### WORK REQUIRED
Lines from the line with "f.material_index = GREY" to the line with "bm.faces.new(loops[-1])" in the entries below, and only those, must be output exactly, with both ends included.

AVAILABLE DATA below:

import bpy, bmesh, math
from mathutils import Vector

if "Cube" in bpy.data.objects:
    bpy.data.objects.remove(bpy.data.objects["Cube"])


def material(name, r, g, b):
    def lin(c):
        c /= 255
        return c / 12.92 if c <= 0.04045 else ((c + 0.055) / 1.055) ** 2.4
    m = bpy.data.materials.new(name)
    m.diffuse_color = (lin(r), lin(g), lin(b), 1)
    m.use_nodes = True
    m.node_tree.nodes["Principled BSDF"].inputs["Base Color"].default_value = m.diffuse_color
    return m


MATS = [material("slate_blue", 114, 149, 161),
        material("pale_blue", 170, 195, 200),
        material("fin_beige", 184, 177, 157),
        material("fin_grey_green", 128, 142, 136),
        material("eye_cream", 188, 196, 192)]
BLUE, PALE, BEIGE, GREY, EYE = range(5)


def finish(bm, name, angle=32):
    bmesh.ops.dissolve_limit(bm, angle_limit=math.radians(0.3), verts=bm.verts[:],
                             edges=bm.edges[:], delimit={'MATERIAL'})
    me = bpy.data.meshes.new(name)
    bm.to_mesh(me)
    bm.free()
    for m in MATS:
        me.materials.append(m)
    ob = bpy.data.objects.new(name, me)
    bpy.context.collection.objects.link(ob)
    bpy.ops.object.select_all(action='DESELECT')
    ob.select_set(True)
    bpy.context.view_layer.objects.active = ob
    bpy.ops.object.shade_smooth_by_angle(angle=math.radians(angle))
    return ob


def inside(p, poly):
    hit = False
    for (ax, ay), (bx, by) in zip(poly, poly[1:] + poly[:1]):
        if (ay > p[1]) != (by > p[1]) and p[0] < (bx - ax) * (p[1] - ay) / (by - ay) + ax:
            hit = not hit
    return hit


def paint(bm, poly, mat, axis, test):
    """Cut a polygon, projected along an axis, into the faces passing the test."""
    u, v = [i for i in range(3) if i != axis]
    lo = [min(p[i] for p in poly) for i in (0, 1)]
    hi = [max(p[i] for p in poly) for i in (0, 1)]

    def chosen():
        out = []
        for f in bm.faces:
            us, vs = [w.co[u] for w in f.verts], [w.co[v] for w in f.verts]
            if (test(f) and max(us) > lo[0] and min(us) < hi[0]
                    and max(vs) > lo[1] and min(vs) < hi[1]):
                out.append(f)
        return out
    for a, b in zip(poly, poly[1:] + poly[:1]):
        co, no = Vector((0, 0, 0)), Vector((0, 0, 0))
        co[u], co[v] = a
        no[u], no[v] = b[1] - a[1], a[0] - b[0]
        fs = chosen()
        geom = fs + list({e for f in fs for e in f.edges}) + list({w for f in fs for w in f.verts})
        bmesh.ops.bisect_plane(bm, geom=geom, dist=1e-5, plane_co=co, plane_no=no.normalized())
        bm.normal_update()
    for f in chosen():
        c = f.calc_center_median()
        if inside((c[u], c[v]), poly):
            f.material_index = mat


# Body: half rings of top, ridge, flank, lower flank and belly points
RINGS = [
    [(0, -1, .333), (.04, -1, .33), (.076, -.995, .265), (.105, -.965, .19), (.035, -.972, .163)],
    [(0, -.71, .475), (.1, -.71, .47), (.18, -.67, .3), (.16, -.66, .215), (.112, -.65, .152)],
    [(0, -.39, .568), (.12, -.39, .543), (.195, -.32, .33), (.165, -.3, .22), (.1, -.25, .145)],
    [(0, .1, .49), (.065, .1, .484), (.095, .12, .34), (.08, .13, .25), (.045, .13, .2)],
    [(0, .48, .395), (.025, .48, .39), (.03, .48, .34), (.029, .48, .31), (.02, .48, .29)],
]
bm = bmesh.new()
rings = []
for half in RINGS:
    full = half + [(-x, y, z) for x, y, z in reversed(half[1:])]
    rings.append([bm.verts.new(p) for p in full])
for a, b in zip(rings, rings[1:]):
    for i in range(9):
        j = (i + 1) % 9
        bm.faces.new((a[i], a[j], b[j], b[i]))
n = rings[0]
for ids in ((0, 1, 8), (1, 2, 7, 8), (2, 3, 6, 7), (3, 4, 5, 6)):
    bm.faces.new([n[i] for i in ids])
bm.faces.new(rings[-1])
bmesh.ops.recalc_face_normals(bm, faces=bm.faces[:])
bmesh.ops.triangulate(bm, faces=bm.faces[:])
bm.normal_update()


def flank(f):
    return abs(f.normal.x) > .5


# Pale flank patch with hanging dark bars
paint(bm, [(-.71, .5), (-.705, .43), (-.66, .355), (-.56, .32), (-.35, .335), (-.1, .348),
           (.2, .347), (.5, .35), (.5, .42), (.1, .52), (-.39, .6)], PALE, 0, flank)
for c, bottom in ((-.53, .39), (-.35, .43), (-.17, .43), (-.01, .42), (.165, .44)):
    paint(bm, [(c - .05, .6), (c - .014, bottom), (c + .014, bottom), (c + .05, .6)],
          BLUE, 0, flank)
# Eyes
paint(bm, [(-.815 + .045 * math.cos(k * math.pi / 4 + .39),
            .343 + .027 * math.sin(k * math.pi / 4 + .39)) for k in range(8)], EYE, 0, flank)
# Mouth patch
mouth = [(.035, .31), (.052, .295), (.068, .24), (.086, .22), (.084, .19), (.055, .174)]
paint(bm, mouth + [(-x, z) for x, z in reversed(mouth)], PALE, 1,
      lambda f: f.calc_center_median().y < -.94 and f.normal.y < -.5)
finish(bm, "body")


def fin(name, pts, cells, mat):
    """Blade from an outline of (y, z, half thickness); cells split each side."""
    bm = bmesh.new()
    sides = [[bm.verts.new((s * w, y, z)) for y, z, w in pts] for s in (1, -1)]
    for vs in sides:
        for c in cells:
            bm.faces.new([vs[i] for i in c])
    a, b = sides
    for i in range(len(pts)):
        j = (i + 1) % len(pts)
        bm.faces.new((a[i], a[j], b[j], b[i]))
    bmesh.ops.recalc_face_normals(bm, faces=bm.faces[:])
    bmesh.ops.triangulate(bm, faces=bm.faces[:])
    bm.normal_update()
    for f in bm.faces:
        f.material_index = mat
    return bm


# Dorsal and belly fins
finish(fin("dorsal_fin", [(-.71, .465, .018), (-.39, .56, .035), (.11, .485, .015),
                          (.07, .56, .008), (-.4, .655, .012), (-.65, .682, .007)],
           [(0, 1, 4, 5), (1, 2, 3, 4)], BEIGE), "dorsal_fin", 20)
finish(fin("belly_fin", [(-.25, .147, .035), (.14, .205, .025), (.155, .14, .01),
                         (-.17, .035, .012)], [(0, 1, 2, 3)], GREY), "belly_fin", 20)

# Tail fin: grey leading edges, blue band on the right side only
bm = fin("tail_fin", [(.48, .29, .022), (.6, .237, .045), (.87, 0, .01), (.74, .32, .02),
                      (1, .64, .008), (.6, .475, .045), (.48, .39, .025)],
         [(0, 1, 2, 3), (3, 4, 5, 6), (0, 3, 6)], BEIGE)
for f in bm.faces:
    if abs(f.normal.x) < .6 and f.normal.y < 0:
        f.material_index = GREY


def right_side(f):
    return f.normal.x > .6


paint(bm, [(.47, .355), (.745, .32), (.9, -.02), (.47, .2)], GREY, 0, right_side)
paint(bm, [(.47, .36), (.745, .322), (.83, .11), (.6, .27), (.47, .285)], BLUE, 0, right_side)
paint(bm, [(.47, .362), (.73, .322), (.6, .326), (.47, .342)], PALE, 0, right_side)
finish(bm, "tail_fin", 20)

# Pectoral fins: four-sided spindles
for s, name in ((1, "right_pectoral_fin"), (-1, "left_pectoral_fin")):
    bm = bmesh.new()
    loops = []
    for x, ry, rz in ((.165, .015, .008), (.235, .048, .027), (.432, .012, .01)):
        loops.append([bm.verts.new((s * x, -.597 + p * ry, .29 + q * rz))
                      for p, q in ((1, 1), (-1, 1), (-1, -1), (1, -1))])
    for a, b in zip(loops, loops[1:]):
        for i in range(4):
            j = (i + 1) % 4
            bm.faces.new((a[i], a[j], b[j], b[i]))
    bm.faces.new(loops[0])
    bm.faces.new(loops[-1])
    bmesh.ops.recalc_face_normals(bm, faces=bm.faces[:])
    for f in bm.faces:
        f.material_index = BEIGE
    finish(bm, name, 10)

End of AVAILABLE DATA.

### REPLY
        f.material_index = GREY


def right_side(f):
    return f.normal.x > .6


paint(bm, [(.47, .355), (.745, .32), (.9, -.02), (.47, .2)], GREY, 0, right_side)
paint(bm, [(.47, .36), (.745, .322), (.83, .11), (.6, .27), (.47, .285)], BLUE, 0, right_side)
paint(bm, [(.47, .362), (.73, .322), (.6, .326), (.47, .342)], PALE, 0, right_side)
finish(bm, "tail_fin", 20)

# Pectoral fins: four-sided spindles
for s, name in ((1, "right_pectoral_fin"), (-1, "left_pectoral_fin")):
    bm = bmesh.new()
    loops = []
    for x, ry, rz in ((.165, .015, .008), (.235, .048, .027), (.432, .012, .01)):
        loops.append([bm.verts.new((s * x, -.597 + p * ry, .29 + q * rz))
                      for p, q in ((1, 1), (-1, 1), (-1, -1), (1, -1))])
    for a, b in zip(loops, loops[1:]):
        for i in range(4):
            j = (i + 1) % 4
            bm.faces.new((a[i], a[j], b[j], b[i]))
    bm.faces.new(loops[0])
    bm.faces.new(loops[-1])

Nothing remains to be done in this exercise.